The extra space also helps with this; this being a two part serial accorded the same amount of pages often given to four, six and more episode stories. Although the novelisation occasionally drags a bit because of this most of the time the extra space allows for more suitable pacing and thus better atmosphere. It also means the author can include a couple of extra scenes not seen in the original but which benefit the story.
The story is also known as ‘Inside the Spaceship’ which pretty much sums up its other important role. For the first time and for one of the very few times we actually see a lot more of the Tardis than just the console room.Read more ›
'The Edge of Destruction' was a 2-part 'filler' episode for Doctor Who, and its third ever story.
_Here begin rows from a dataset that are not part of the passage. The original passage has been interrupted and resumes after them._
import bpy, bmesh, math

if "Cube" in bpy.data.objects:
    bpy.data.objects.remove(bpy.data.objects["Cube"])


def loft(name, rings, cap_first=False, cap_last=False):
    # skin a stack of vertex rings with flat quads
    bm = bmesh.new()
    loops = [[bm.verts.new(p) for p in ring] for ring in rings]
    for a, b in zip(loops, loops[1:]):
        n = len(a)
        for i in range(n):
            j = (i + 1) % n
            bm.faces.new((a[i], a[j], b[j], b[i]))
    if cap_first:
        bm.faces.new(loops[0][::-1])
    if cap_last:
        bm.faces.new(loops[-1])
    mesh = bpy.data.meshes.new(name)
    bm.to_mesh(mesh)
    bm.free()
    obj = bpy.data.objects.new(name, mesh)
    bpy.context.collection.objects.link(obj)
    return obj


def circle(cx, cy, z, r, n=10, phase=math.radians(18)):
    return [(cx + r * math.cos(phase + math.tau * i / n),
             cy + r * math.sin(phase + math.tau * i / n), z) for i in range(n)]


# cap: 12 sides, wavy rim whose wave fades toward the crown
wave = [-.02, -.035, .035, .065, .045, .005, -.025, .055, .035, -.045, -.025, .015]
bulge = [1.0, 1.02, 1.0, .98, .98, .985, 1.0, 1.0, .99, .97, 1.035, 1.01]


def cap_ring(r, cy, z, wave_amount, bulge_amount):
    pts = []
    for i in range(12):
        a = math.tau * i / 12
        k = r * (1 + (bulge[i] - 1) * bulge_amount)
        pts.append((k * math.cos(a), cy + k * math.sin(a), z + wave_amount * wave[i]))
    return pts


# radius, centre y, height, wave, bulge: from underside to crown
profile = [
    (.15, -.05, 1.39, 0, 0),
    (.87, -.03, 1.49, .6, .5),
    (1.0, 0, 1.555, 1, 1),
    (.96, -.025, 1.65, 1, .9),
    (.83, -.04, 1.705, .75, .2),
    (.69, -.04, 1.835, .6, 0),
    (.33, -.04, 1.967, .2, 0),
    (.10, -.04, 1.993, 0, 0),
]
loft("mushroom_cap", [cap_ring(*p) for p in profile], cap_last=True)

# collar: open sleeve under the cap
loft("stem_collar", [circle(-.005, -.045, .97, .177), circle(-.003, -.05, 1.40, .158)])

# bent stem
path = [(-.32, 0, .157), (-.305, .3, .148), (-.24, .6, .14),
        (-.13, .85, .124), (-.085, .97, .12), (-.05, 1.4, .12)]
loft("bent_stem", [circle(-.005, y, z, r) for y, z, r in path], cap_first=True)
Being so short, and set exclusively inside the TARDIS using only the regular time travellers as the cast, the original could at times become dull and at times confusing. In this version there is a far more leisurely pace and as such this enables the author to really get inside the heads of the people who are experiencing the bizarre and at times disturbing events within the TARDIS. The longer time also allows for a few extra scenes (such as Ian and the Doctor's trip to the TARDIS' engine rooms) to flesh out the story and add more meaning.
This audiobook is read by William Russell, who portrayed Ian in the original story. The inclusion of an actual cast member adds an air of authenticity to the whole piece, and the actor's reading is very impressive; he turns it right up for the dramatic parts, and drops down low for the more tense scenes.
Sound effects are, as ever, provided by Simon Power, and the results are - of course - excellent. Silence is at times a powerful tool in this (the normal background hum of the TARDIS being notably absent for most of the story), but extra sounds such as smashing glasses, the schoolroom noises of Ian and Barbara's hallucinations, and many more are added to good effect.
Overall this is a stellar release and well worth the relatively low price tag. I would really like to hear more of William Russell's readings, especially, as they greatly enhance this and make it feel just right. 10/10 all the way!
Most Recent Customer Reviews
It was a groundbreaking Children's Hour type of TV drama, and this retelling is a remarkably compelling written version given a radio drama treatment. Read morePublished 15 days ago by N. Hammond
Great to be able to access the doctor who stories from the past and the book was in great conditionPublished 9 months ago by Miss S. J. Rogers
Best audio book I've come across. William Russell is brilliant and the script successfully expands on the TV episodes. Highly recommended for any Doctor Who fan.Published 18 months ago by Scott
This audio reading of early Doctor Who serial 'Inside the Spaceship' is a masterclass in moody character-based Sci-fi storytelling. Read morePublished on 21 May 2011 by Scaroth, Last of the Jagaroth
Found this to be a wonderful adaptation of the television serial and a great intense, intriguing lsiten. Read morePublished on 11 Feb. 2011 by lancelot laureate